CLF: This is a broad question, but in your opinion, what should the average person be thinking about in terms of food?
JR: I think Michael Pollan stole my answer 🙂 Eat food, not too much, mostly plants. Well, I’m stealing it from him, not the other way around. But that certainly DOES sum up my thoughts even if I would have never found such a clever way to say it myself. And don’t be afraid of your food! I was raised in a household where food was the enemy. We ate all kinds of processed garbage – but only the low fat, low calorie varieties of processed garbage (like Snackwell’s cookies), in small servings and with lots of guilt. That’s no way to live, or to eat! Food should be enjoyed.
CLF: What is the major takeaway(s) you hope readers gain?
JR: I hope they come to see the government as accessible and easy to get involved in. Because it is. Surprisingly so. From the comfort of your home, you can watch Congressional hearings, call offices, speak to staffers, and actually get your opinion heard. Last summer I accompanied a friend lobbying a state government and we just walked around the Capitol, knocked on office doors, and chatted up various staff people. One of the representatives invited us into is office and we sat down and talked for maybe 20 minutes, and he was extremely interested in our issues – even though we were liberals and he was a very conservative Republican. Yet a lot of times I hear people who are represented by Republicans say they don’t even bother writing to them because they don’t expect to be heard.
CLF: Any shout-outs to bloggers or local farmers?

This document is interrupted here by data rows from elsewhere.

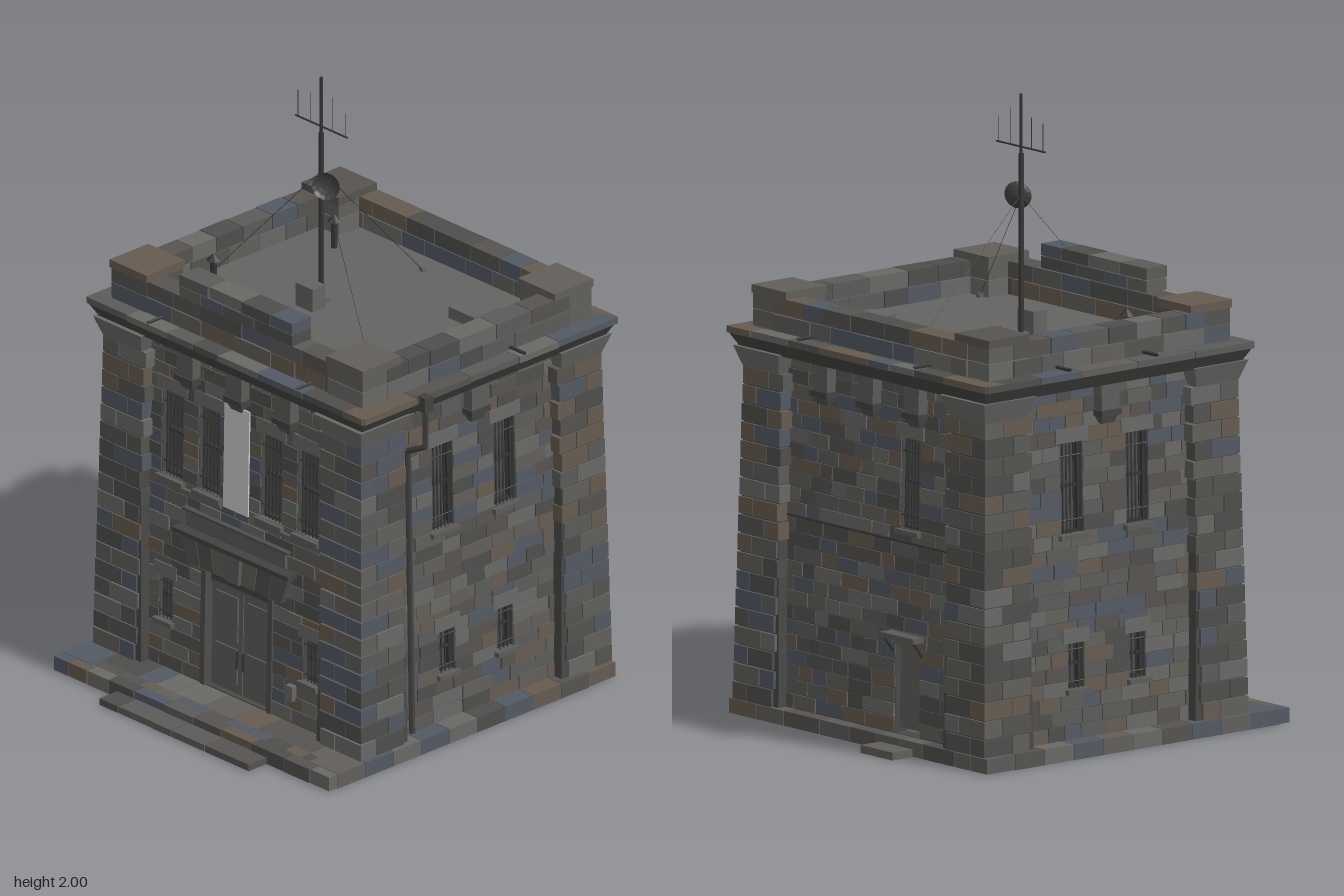
import * as THREE from 'three';
import { mergeGeometries } from 'three/addons/utils/BufferGeometryUtils.js';

const CX = -0.01, CZ = -0.075;              // centre of the tower in plan
const SHADES = [0x5b5b59, 0x625f5a, 0x535963, 0x655b50, 0x4e4e4c, 0x686865, 0x565350];
const mat = (color) => new THREE.MeshStandardMaterial({ color, side: THREE.DoubleSide, flatShading: true });
const STONE = SHADES.map(mat);
const [MORTAR, DARK, PANE, IRON, ROOF, DOOR, PALE] = [0x484846, 0x424240, 0x4c4c4b, 0x363636, 0x636361, 0x5e5d5a, 0xe6e6e6].map(mat);

let seed = 7;
const rnd = () => (seed = (seed * 16807) % 2147483647) / 2147483647;

function mesh(parent, name, geo, material) {
  const m = new THREE.Mesh(geo, material);
  m.name = name;
  parent.add(m);
  return m;
}
// box given by its limits
const boxGeo = (x0, x1, y0, y1, z0, z1) =>
  new THREE.BoxGeometry(x1 - x0, y1 - y0, z1 - z0).translate((x0 + x1) / 2, (y0 + y1) / 2, (z0 + z1) / 2);
const box = (p, name, m, ...b) => mesh(p, name, boxGeo(...b), m);
// box whose top has other half sizes than its foot
function taper(hx0, hz0, hx1, hz1, y0, y1) {
  const g = boxGeo(-1, 1, y0, y1, -1, 1), a = g.attributes.position;
  for (let i = 0; i < a.count; i++) {
    const top = a.getY(i) > (y0 + y1) / 2;
    a.setXYZ(i, a.getX(i) * (top ? hx1 : hx0), a.getY(i), a.getZ(i) * (top ? hz1 : hz0));
  }
  g.computeVertexNormals();
  return g;
}
function rod(parent, name, a, b, r, material = IRON, sides = 6) {
  const path = new THREE.LineCurve3(new THREE.Vector3(...a), new THREE.Vector3(...b));
  return mesh(parent, name, new THREE.TubeGeometry(path, 1, r, sides), material);
}
// stones sorted by shade, merged into one mesh per shade
class Masonry {
  constructor() { this.bins = SHADES.map(() => []); }
  add(geo) { this.bins[Math.floor(rnd() * SHADES.length)].push(geo); }
  // running courses over a rectangle, leaving out the openings [u0, u1, y0, y1]
  courses(u0, u1, y0, y1, rows, d0, d1, len, holes = [], gap = 0.003) {
    const h = (y1 - y0) / rows;
    for (let r = 0; r < rows; r++) {
      const a = y0 + r * h, b = a + h;
      let spans = [[u0, u1]];
      for (const o of holes) {
        if (Math.min(b, o[3]) - Math.max(a, o[2]) < 0.004) continue;
        spans = spans.flatMap(([s, e]) => [[s, Math.min(e, o[0])], [Math.max(s, o[1]), e]].filter(([p, q]) => q - p > 0.01));
      }
      for (const [s, e] of spans) {
        for (let u = s; u < e - 0.001;) {
          let v = u + len * (0.6 + 0.8 * rnd());
          if (e - v < len * 0.5) v = e;
          this.add(boxGeo(u + gap / 2, v - gap / 2, a + gap / 2, b - gap / 2, d0, d1 + 0.005 * rnd()));
          u = v;
        }
      }
    }
  }
  build(parent, name) {
    const g = new THREE.Group();
    g.name = name;
    this.bins.forEach((bin, i) => bin.length && mesh(g, name + 'Shade' + (i + 1), mergeGeometries(bin), STONE[i]));
    parent.add(g);
  }
}

// barred window: reveal pane, frame, bars and sill
function barredWindow(parent, [u0, u1, y0, y1], bars) {
  const g = new THREE.Group();
  g.name = 'window';
  parent.add(g);
  box(g, 'pane', PANE, u0, u1, y0, y1, -0.04, -0.035);
  for (const [a, b] of [[u0, u0 + 0.008], [u1 - 0.008, u1]]) box(g, 'frameSide', IRON, a, b, y0, y1, -0.035, -0.015);
  for (const y of [y0, (y0 + y1) / 2, y1 - 0.008]) box(g, 'frameRail', IRON, u0, u1, y, y + 0.008, -0.035, -0.015);
  for (let i = 1; i <= bars; i++) {
    const u = u0 + (u1 - u0) * i / (bars + 1);
    rod(g, 'bar', [u, y0, -0.004], [u, y1, -0.004], 0.0028);
  }
  for (const t of [0.15, 0.85]) {
    const y = y0 + (y1 - y0) * t;
    rod(g, 'crossBar', [u0, y, -0.004], [u1, y, -0.004], 0.0028);
  }
  box(g, 'sill', STONE[0], u0 - 0.012, u1 + 0.012, y0 - 0.016, y0, -0.04, 0.022);
  box(g, 'lintel', STONE[5], u0 - 0.02, u1 + 0.02, y1, y1 + 0.045, -0.04, 0.009);
}

// leaning wall set back between the corner piers, in its own plane z = 0
function wall(root, name, angle, dist, half, openings, corbels) {
  const face = new THREE.Group(), plane = new THREE.Group(), inner = new THREE.Group();
  face.name = name;
  face.position.set(CX, 0, CZ);
  face.rotation.y = angle;
  plane.position.set(0, 0.05, dist);
  plane.rotation.x = -0.02;
  inner.position.y = -0.05;
  plane.add(inner);
  face.add(plane);
  root.add(face);
  const rect = (p, [a, b, c, d]) => p.moveTo(a, c).lineTo(b, c).lineTo(b, d).lineTo(a, d).closePath();
  const shape = rect(new THREE.Shape(), [-half, half, 0.04, 1.19]);
  for (const o of openings) shape.holes.push(rect(new THREE.Path(), o));
  mesh(inner, 'wallPanel', new THREE.ExtrudeGeometry(shape, { depth: 0.05, bevelEnabled: false }).translate(0, 0, -0.05), MORTAR);
  const m = new Masonry();
  m.courses(-half, half, 0.05, 1.17, 24, -0.005, 0.002, 0.095, openings);
  m.build(inner, 'wallStones');
  for (const u of corbels) {
    box(inner, 'corbel', STONE[0], u - 0.036, u + 0.036, 1.08, 1.17, 0, 0.04);
    box(inner, 'corbelCap', DARK, u - 0.041, u + 0.041, 1.06, 1.08, 0, 0.045);
    mesh(inner, 'corbelFoot', taper(0.024, 0.008, 0.034, 0.018, 1.035, 1.06).translate(u, 0, 0.018), STONE[4]);
  }
  return inner;
}

export function createModel() {
  const root = new THREE.Group();
  root.name = 'stoneTower';
  seed = 7;
  const at = (x, z) => { const g = new THREE.Group(); g.position.set(x, 0, z); root.add(g); return g; };
  const rect = (u, w, y0, y1) => [u - w / 2, u + w / 2, y0, y1];

  // plinth ring, front paving and steps
  const base = new Masonry();
  base.courses(-0.63, 0.61, 0, 0.05, 1, 0.57, 0.612, 0.11);
  base.courses(-0.58, 0.57, 0, 0.05, 1, 0.53, 0.57, 0.1);
  base.courses(-0.58, 0.57, 0, 0.05, 1, 0.42, 0.53, 0.1);
  base.courses(-0.63, 0.61, 0, 0.05, 1, -0.615, -0.5, 0.13);
  base.courses(-0.345, 0.33, 0, 0.025, 1, 0.612, 0.688, 0.13);
  for (const [x0, x1] of [[-0.63, -0.5], [0.48, 0.61]])
    for (let i = 0; i < 9; i++) base.add(boxGeo(x0, x1, 0, 0.05, -0.5 + i * 0.12, -0.382 + i * 0.12));
  base.build(root, 'plinth');
  box(root, 'backStep', STONE[1], -0.27, -0.115, 0, 0.025, -0.695, -0.61);

  // walls
  const high = [-0.305, -0.14, 0.14, 0.305].map((u) => rect(u, 0.096, 0.7, 0.99));
  const low = [-0.325, 0.325].map((u) => rect(u, 0.062, 0.21, 0.355));
  const door = rect(0, 0.3, 0.05, 0.44);
  const sideHigh = [-0.133, 0.133].map((u) => rect(u, 0.09, 0.7, 0.99));
  const sideLow = [-0.125, 0.125].map((u) => rect(u, 0.066, 0.21, 0.355));
  const backHigh = rect(0.18, 0.09, 0.7, 0.99), backDoor = rect(0.18, 0.12, 0.05, 0.33);
  const f = wall(root, 'frontWall', 0, 0.492, 0.43, [...high, ...low, door], [-0.22, 0, 0.22]);
  const b = wall(root, 'backWall', Math.PI, 0.492, 0.43, [backHigh, backDoor], [-0.22, 0, 0.22]);
  const sides = [1, -1].map((s) => wall(root, s > 0 ? 'leftWall' : 'rightWall', s * Math.PI / 2, 0.557, 0.37, [...sideHigh, ...sideLow], [0]));
  for (const [w, hi, lo] of [[f, high, low], [b, [backHigh], []], ...sides.map((s) => [s, sideHigh, sideLow])]) {
    hi.forEach((o) => barredWindow(w, o, 5));
    lo.forEach((o) => barredWindow(w, o, 3));
  }

  // corner piers of stacked quoins, stepping inward as they rise
  const quoins = new Masonry(), rows = 18, ph = 1.06 / rows;
  for (const sx of [-1, 1]) for (const sz of [-1, 1]) {
    for (let r = 0; r < rows; r++) {
      const y = 0.05 + r * ph, lean = 0.024 * r / rows, w = r % 2 ? 0.195 : 0.187, cut = r % 2 ? 0.07 : 0.12;
      for (const [a, e] of [[0, cut], [cut, w]]) for (const [c, d] of [[0, 0.19 - cut], [0.19 - cut, w]])
        quoins.add(boxGeo(a, e - 0.003, y, y + ph - 0.005, c, d - 0.003)
          .translate(-w / 2, 0, -w / 2)
          .rotateY(sx * sz > 0 ? Math.PI : 0)
          .translate(CX + sx * (0.605 - lean - w / 2), 0, CZ + sz * (0.54 - lean - w / 2)));
    }
    const core = at(CX + sx * 0.495, CZ + sz * 0.43);
    mesh(core, 'pierCore', taper(0.1, 0.1, 0.08, 0.08, 0.05, 1.17), MORTAR);
    mesh(core, 'pierCapital', taper(0.084, 0.084, 0.108, 0.108, 1.1, 1.17), STONE[5]);
  }
  quoins.build(root, 'cornerPiers');

  // cornice and roof deck
  const top = at(CX, CZ);
  mesh(top, 'corniceMoulding', taper(0.59, 0.52, 0.615, 0.545, 1.165, 1.21), DARK);
  box(top, 'roofDeck', ROOF, -0.56, 0.56, 1.2, 1.232, -0.49, 0.49);

  // parapet, cornice slabs and drain spouts on the four sides: front, left, back, right
  const drains = [[-0.335, 0.335], [0.135], [-0.27, 0.29], [-0.215, 0.14]];
  drains.forEach((spouts, i) => {
    const g = at(CX, CZ), m = new Masonry();
    const [d, l] = i % 2 ? [0.567, 0.49] : [0.49, 0.567];
    g.rotation.y = i * Math.PI / 2;
    m.courses(-l - 0.055, l + 0.055, 1.208, 1.232, 1, d - 0.02, d + 0.055, 0.17);
    m.courses(-l + 0.1, l - 0.1, 1.232, 1.34, 2, d - 0.073, d, 0.14);
    if (i === 0) m.courses(-0.255, 0.255, 1.34, 1.42, 2, d - 0.07, d + 0.008, 0.13);
    m.build(g, 'parapet');
    for (const u of spouts) rod(g, 'drainSpout', [u, 1.243, d - 0.02], [u, 1.243, d + 0.068], 0.006);
  });
  const posts = new Masonry();
  for (const x of [-0.487, 0.487]) for (const z of [-0.412, 0.412])
    for (const [y0, y1, h] of [[1.232, 1.285, 0.079], [1.287, 1.335, 0.079], [1.336, 1.362, 0.083]])
      posts.add(boxGeo(x - h, x + h, y0, y1, z - h, z + h).translate(CX, 0, CZ + 0.004));
  posts.build(root, 'parapetPosts');

  // front entrance: double door, flat arch, hood, panel
  for (const s of [-1, 1]) {
    box(f, 'doorLeaf', DOOR, s > 0 ? 0.002 : -0.14, s > 0 ? 0.14 : -0.002, 0.05, 0.395, -0.04, -0.02);
    for (const [y0, y1] of [[0.08, 0.2], [0.225, 0.375]]) box(f, 'doorPanel', DOOR, s * 0.071 - 0.05, s * 0.071 + 0.05, y0, y1, -0.02, -0.014);
    rod(f, 'doorHandle', [s * 0.014, 0.14, -0.008], [s * 0.014, 0.2, -0.008], 0.004);
    box(f, 'doorJamb', STONE[4], s * 0.15 - 0.01, s * 0.15 + 0.01, 0.05, 0.44, -0.05, 0.012);
  }
  box(f, 'transom', DOOR, -0.14, 0.14, 0.395, 0.44, -0.04, -0.012);
  box(f, 'transomRail', DARK, -0.135, 0.135, 0.41, 0.43, -0.012, -0.008);
  for (let i = -3; i <= 3; i++) {
    const s = new THREE.Shape(), low2 = (t) => t * 0.061, up = (t) => t * 0.07;
    s.moveTo(low2(i - 0.48), 0.45).lineTo(low2(i + 0.48), 0.45).lineTo(up(i + 0.48), 0.545).lineTo(up(i - 0.48), 0.545).closePath();
    mesh(f, 'archStone', new THREE.ExtrudeGeometry(s, { depth: i ? 0.025 : 0.035, bevelEnabled: false }), STONE[[0, 1, 4, 6][Math.abs(i)]]);
  }
  box(f, 'doorHood', DARK, -0.262, 0.262, 0.545, 0.56, 0, 0.045);
  box(f, 'blankPanel', STONE[0], -0.225, 0.22, 0.567, 0.62, 0, 0.018);
  box(f, 'panelLedge', STONE[4], -0.24, 0.235, 0.62, 0.628, 0, 0.024);
  box(f, 'wallBox', STONE[5], 0.235, 0.265, 0.13, 0.18, 0, 0.022);
  box(f, 'tallBanner', PALE, -0.056, 0.056, 0.69, 1.047, 0.018, 0.023);
  for (const s of [-1, 1]) box(f, 'sillBand', STONE[0], s * 0.225 - 0.15, s * 0.225 + 0.15, 0.672, 0.684, 0, 0.016);

  // back entrance and cable
  box(b, 'backDoor', DOOR, 0.12, 0.24, 0.065, 0.33, -0.04, -0.02);
  box(b, 'backCanopy', STONE[0], 0.1, 0.26, 0.355, 0.372, 0, 0.052);
  for (const u of [0.11, 0.25]) rod(b, 'canopyBracket', [u, 0.31, 0.004], [u, 0.358, 0.042], 0.005);
  rod(b, 'wallCable', [-0.4, 0.66, 0.008], [0.4, 0.66, 0.008], 0.004);

  // downpipe with hopper on the left side
  box(root, 'hopper', DARK, 0.608, 0.643, 1.185, 1.235, 0.2, 0.235);
  [[0.626, 1.19], [0.626, 1.06], [0.547, 1.02], [0.566, 0.06]].forEach((p, i, a) =>
    i && rod(root, 'downpipe', [a[i - 1][0], a[i - 1][1], 0.217], [p[0], p[1], 0.217], 0.01, DARK));

  // roof hatch, vents, equipment box
  box(root, 'roofHatch', ROOF, 0.255, 0.37, 1.23, 1.27, -0.345, -0.235);
  box(root, 'equipmentBox', ROOF, -0.14, -0.063, 1.23, 1.31, -0.01, 0.045);
  box(root, 'mastFoot', ROOF, -0.125, -0.085, 1.23, 1.245, -0.055, -0.015);
  for (const [x, z] of [[-0.365, -0.335], [-0.415, 0.135]]) {
    rod(root, 'ventPipe', [x, 1.23, z], [x, 1.325, z], 0.011);
    mesh(root, 'ventCap', new THREE.ConeGeometry(0.023, 0.024, 6), IRON).position.set(x, 1.334, z);
  }

  // mast, guy wires, aerial and dish
  const mx = -0.105, mz = -0.032;
  rod(root, 'mast', [mx, 1.23, mz], [mx, 1.81, mz], 0.0085, IRON, 8);
  rod(root, 'mastTip', [mx, 1.8, mz], [mx, 2, mz], 0.005);
  for (const [x, z] of [[-0.445, 0.185], [0.425, 0.25], [-0.05, -0.415]]) {
    rod(root, 'guyWire', [mx, 1.68, mz], [x, 1.235, z], 0.001, IRON, 4);
    box(root, 'guyAnchor', ROOF, x - 0.008, x + 0.008, 1.23, 1.245, z - 0.008, z + 0.008);
  }
  rod(root, 'aerialBoom', [-0.222, 1.832, mz], [0.013, 1.832, mz], 0.003);
  for (const [x, h] of [[-0.21, 0.09], [-0.155, 0.1], [-0.055, 0.115], [0.005, 0.08]])
    rod(root, 'aerialElement', [x, 1.832, mz], [x, 1.832 + h, mz], 0.0015, IRON, 4);
  rod(root, 'dishArm', [mx, 1.66, mz], [-0.045, 1.66, 0.0], 0.005);
  const bowl = [[0, 0], [0.02, 0.003], [0.035, 0.009], [0.045, 0.017]].map((p) => new THREE.Vector2(...p));
  const dish = mesh(root, 'dish', new THREE.LatheGeometry(bowl, 14), DARK);
  dish.position.set(-0.047, 1.66, -0.002);
  dish.quaternion.setFromUnitVectors(new THREE.Vector3(0, 1, 0), new THREE.Vector3(0.52, 0.12, 0.84).normalize());
  return root;
}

JR: Right now I’m especially loving my friend Phil at Sage Mountain Farm for the delicious pasture-raised eggs he gave me, and Barry from La Milpa Organica for the heirloom spinach I’m putting in my omelets 🙂